Outside, enjoying food from an on-site taco truck, an older couple named Ken and Cherie Dillon said they drove several hours from a small town just across the border in neighboring Idaho, where pot still remains very much illegal.
"It's not like going to Woodstock or anything, but it's definitely a once in a lifetime experience, and it couldn't happen at a more appropriate time than on the Fourth of July," Cherie Dillon, 60, told VICE News. "It's a nice camaraderie of people coming together, and much more peaceful and considerate than if this was a wine or vodka sampling event. When people get drunk, they get mean."
Indeed, despite the exhausting 96-degree heat and long waits, there were no fights or disputes, with attendees waiting patiently to meet growers, dispensary owners, activists, and vendors selling everything from jugs of organic fertilizer to fancy gold jewelry with built-in roach clips. There were tables for organizations seeking to create a fair trade certification for pot, and to get more women involved in the budding industry.
Related: Indiana's New Religious Freedom Law May Have Unintended Consequences — Including Legal Weed Smoking
In a fenced-in area outdoors, dozens of people gathered in the "vape tent" and around shaded picnic tables to puff on joints, blunts, and elaborate glass pipes. At least two people passed out from heat-related symptoms, and the Fire Department was briefly on the scene to assist with medical treatment. Organizers provided free access to a huge reservoir of water, and volunteers worked their way through the crowd with smaller jugs to refill water bottles that had been handed out. Portland Police, who had been consulted about the event and gave it their blessing, largely stayed away.
More than just giving Oregon residents and visitors the opportunity to exercise their new legal right to get high, "Weed the People" illustrated how vast the market is for marijuana and related products, and how strange it is that the drug is now technically legal to posses but illegal to procure for people who haven't received authorization from a doctor.
Waiting in line to put one of his free samples in a fancy looking vaporizer, Portland resident Tyson DeFrance said that until medical dispensaries are able to sell to recreational users, a step that will likely happen in October, people will rely on existing black market relationships to procure their pot. As an employee of a local medical marijuana dispensary, he didn't seem the least bit worried about the situation.
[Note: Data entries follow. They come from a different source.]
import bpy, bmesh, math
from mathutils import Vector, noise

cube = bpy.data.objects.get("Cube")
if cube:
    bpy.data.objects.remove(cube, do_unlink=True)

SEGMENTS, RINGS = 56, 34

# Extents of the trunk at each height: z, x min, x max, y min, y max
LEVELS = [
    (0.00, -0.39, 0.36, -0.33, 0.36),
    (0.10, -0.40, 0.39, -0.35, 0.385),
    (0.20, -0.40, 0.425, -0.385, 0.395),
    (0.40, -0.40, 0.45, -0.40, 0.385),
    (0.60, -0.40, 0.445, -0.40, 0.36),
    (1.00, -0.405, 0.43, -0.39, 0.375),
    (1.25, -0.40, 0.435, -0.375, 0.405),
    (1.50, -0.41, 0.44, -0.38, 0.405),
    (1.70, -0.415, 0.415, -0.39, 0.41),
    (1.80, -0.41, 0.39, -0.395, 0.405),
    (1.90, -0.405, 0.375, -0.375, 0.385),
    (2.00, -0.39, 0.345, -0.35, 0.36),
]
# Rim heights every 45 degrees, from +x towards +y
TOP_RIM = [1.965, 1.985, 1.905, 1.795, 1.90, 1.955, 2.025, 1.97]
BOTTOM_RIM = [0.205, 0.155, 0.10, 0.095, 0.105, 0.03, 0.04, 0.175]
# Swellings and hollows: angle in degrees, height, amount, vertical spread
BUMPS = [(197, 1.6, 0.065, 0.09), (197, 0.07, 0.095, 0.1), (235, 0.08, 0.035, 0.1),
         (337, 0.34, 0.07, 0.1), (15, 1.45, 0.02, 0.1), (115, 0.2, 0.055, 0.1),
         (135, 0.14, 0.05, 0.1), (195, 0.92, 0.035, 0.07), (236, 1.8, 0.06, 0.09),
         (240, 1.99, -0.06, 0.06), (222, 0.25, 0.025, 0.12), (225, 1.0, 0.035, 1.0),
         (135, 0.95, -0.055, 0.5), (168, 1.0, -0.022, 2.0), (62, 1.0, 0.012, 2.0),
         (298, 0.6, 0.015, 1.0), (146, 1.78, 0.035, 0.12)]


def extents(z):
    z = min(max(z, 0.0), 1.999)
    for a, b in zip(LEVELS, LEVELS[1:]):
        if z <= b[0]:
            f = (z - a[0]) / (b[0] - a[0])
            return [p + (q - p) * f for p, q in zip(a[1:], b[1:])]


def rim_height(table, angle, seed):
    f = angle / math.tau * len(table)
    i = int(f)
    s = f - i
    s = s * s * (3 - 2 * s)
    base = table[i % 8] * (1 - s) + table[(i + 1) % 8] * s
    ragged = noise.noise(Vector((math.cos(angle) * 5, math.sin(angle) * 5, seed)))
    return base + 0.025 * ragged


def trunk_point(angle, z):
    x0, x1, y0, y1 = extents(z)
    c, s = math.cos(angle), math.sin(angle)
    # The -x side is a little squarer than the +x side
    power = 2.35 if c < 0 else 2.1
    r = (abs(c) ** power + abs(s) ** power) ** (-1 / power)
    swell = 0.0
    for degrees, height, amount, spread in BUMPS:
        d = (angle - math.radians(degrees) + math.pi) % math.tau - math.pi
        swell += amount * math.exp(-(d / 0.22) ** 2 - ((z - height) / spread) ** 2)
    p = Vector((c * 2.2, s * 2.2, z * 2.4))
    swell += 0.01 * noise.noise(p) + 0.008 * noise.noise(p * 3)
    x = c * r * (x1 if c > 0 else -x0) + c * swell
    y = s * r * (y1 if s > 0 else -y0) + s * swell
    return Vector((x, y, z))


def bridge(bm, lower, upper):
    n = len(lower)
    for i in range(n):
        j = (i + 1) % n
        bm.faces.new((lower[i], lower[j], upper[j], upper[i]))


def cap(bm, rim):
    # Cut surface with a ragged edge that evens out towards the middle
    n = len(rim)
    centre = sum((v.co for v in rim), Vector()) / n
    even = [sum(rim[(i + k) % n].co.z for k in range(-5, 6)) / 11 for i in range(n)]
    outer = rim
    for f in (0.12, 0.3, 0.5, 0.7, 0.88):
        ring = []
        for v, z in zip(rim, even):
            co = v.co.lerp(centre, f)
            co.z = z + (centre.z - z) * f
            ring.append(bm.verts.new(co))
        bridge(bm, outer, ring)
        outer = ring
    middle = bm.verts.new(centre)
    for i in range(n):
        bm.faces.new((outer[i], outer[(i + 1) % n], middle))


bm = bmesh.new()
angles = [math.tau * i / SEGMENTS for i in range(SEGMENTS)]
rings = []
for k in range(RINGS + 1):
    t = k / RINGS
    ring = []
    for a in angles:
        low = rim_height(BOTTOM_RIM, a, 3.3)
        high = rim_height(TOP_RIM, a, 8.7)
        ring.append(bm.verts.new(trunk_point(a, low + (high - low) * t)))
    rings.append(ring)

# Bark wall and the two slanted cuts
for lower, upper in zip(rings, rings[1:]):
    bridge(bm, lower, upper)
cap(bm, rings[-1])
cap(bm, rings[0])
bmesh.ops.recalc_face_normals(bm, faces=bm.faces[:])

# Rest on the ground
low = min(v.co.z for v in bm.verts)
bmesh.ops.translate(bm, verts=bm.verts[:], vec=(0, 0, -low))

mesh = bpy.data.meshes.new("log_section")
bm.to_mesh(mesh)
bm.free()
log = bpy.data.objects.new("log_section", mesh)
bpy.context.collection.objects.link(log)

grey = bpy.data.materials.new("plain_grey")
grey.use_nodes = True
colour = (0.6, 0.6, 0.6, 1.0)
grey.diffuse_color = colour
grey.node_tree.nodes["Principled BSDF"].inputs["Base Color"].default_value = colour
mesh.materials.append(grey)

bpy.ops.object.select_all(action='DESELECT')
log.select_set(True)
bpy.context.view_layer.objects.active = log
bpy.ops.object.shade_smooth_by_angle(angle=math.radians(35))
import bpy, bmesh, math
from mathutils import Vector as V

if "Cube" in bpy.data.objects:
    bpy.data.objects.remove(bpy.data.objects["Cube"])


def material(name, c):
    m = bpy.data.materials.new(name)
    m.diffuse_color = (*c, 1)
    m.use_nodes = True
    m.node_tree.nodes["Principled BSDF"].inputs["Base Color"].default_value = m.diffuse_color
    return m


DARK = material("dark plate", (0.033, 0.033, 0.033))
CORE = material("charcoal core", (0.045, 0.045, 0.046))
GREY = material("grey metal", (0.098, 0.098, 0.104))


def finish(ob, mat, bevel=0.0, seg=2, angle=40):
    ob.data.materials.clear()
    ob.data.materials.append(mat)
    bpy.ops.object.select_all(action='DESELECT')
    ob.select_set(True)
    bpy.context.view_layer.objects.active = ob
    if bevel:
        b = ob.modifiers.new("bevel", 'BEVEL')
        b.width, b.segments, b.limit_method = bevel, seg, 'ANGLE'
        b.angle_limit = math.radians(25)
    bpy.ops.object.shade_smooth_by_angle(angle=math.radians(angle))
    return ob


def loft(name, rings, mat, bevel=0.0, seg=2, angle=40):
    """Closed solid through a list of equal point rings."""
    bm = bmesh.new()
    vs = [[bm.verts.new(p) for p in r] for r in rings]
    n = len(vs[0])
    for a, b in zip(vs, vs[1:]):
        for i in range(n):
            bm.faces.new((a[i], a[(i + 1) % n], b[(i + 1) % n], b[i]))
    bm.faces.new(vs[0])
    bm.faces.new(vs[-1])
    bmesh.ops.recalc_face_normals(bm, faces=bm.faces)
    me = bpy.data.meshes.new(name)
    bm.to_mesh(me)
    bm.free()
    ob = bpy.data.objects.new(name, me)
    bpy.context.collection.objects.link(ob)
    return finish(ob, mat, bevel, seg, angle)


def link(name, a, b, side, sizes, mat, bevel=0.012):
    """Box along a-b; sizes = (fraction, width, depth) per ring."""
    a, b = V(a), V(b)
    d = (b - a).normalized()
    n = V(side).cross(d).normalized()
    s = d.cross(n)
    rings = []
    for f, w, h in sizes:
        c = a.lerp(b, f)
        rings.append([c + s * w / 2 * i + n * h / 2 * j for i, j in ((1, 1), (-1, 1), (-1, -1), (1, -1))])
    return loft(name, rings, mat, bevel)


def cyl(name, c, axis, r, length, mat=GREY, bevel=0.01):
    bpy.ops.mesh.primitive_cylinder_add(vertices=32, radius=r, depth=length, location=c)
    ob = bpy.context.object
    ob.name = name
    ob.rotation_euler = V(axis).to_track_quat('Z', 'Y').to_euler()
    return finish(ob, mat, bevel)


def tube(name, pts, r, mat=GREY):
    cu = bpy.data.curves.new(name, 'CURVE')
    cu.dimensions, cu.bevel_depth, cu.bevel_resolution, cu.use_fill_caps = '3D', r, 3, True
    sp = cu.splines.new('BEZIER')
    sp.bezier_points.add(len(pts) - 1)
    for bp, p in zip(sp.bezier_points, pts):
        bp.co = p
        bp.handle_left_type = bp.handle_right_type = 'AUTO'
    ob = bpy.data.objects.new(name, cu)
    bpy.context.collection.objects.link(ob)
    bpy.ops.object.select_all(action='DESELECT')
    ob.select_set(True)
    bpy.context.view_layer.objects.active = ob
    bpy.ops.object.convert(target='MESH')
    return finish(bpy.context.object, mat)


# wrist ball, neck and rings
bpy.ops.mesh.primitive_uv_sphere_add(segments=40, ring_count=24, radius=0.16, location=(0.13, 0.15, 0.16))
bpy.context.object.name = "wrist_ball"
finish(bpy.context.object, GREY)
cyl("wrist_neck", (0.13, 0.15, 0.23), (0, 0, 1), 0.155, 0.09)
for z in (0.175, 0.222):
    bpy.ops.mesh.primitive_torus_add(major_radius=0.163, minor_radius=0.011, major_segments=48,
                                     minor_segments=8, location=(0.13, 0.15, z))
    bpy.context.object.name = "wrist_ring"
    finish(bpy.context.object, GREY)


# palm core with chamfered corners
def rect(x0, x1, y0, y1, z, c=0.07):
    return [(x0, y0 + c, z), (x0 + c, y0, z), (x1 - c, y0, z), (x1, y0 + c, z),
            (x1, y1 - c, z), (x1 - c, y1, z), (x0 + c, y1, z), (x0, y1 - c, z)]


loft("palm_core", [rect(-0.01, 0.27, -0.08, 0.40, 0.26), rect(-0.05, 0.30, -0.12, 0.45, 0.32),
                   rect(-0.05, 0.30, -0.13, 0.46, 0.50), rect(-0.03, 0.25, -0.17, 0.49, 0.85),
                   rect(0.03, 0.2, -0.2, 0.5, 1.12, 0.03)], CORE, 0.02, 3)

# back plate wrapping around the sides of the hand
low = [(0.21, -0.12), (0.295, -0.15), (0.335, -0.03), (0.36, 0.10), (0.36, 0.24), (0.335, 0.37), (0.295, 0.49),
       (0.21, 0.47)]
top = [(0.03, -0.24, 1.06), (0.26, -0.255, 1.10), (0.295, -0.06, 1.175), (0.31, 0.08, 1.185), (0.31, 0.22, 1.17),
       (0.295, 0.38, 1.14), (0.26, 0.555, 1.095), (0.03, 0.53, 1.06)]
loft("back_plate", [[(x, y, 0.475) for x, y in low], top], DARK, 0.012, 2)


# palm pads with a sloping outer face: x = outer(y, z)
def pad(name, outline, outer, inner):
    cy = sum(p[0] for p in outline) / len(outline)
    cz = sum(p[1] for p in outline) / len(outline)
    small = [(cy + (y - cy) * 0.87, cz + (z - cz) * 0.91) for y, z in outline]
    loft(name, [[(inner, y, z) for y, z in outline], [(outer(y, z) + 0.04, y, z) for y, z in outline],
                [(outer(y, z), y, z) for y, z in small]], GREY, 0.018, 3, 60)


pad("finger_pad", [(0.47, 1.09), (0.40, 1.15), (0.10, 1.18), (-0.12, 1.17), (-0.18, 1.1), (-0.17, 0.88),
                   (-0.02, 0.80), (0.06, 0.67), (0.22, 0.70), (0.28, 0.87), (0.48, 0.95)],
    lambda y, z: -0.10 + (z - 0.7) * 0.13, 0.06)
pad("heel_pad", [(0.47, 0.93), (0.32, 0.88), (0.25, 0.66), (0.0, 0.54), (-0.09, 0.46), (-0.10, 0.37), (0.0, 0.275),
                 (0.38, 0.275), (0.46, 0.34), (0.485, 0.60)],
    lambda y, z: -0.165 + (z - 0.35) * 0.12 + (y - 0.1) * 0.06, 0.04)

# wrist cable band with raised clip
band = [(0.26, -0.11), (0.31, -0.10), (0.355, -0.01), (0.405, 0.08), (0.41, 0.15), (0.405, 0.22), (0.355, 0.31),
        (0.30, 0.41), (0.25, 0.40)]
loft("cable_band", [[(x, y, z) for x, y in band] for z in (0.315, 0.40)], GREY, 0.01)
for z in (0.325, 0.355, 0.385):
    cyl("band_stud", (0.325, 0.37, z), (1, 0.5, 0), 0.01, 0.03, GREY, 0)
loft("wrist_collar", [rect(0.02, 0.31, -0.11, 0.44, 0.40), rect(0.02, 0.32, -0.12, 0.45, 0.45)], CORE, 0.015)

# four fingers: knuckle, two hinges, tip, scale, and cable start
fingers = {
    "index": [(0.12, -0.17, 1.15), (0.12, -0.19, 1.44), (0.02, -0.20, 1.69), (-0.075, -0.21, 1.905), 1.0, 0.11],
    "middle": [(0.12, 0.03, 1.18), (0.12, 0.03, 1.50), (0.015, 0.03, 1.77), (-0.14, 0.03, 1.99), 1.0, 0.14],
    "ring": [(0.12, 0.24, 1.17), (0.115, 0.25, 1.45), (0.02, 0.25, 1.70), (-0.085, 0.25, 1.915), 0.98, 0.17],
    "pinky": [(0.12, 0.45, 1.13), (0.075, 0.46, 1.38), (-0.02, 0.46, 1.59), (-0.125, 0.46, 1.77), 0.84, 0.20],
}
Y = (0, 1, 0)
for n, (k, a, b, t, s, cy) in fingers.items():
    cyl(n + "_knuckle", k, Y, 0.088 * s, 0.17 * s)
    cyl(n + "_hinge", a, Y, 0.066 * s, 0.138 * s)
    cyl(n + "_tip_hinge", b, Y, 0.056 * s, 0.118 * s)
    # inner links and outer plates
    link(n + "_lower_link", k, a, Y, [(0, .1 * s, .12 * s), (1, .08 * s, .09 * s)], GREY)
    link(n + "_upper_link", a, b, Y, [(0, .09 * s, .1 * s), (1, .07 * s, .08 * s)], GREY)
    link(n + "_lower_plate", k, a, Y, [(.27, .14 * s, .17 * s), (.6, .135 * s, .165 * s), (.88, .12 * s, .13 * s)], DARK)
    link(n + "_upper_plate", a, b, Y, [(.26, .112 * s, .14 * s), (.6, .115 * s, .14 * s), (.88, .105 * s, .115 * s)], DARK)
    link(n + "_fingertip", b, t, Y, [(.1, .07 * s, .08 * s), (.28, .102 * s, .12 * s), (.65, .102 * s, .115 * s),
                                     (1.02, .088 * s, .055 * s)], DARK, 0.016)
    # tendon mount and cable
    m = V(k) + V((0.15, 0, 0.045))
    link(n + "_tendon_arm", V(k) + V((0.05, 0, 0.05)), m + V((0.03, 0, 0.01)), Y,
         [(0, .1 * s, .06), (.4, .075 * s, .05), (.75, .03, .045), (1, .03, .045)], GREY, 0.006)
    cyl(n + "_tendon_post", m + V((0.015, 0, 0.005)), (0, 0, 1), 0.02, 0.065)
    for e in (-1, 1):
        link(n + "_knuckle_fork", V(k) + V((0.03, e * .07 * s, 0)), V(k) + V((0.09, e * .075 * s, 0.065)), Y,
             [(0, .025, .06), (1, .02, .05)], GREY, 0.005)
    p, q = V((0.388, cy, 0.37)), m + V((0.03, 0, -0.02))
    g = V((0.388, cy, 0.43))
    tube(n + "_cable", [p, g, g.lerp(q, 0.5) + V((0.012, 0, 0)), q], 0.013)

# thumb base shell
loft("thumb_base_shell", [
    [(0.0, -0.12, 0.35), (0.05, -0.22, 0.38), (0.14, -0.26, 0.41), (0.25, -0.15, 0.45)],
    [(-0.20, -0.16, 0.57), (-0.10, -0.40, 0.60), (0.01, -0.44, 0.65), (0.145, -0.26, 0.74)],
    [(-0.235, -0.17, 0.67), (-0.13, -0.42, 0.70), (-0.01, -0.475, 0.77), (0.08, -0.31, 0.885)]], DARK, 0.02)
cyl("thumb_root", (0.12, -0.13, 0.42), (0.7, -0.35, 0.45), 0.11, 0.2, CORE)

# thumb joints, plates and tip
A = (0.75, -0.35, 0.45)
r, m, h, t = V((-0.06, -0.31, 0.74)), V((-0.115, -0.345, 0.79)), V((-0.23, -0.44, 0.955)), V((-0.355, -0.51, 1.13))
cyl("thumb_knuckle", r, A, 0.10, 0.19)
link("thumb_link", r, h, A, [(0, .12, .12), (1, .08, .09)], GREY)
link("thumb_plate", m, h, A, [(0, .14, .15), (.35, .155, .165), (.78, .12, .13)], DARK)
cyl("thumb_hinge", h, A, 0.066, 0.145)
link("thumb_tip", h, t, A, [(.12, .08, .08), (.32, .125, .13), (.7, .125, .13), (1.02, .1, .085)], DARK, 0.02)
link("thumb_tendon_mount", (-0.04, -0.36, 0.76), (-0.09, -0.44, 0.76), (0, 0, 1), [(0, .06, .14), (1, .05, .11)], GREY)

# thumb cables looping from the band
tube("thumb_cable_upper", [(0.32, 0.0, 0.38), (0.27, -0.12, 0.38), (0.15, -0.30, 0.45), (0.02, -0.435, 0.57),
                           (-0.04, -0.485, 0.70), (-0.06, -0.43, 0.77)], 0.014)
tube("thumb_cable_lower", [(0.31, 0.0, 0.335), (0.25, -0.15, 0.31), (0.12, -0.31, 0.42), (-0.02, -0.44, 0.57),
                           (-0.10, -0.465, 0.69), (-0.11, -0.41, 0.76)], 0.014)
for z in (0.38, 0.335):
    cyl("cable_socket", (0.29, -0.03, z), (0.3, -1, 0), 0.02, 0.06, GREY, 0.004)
"It's legalization, man," DeFrance said approvingly of the hazy and jubilant scene unfolding around him. "I'm just checking it out to see where it goes. It's historic. I'm almost tired of hearing that, but it's true."
Follow Keegan Hamilton on Twitter: @keegan_hamilton
All photos by Kirsten Luce. Follow her on Twitter: @kirstenluce
This story was produced with support from LG as part of the Photos from Beyond program — click to see more photos from this series. VICE News maintains all editorial independence in the production of this content.
Watch the VICE News documentary, Inside America's Billion-Dollar Weed Business: The Grass Is Greener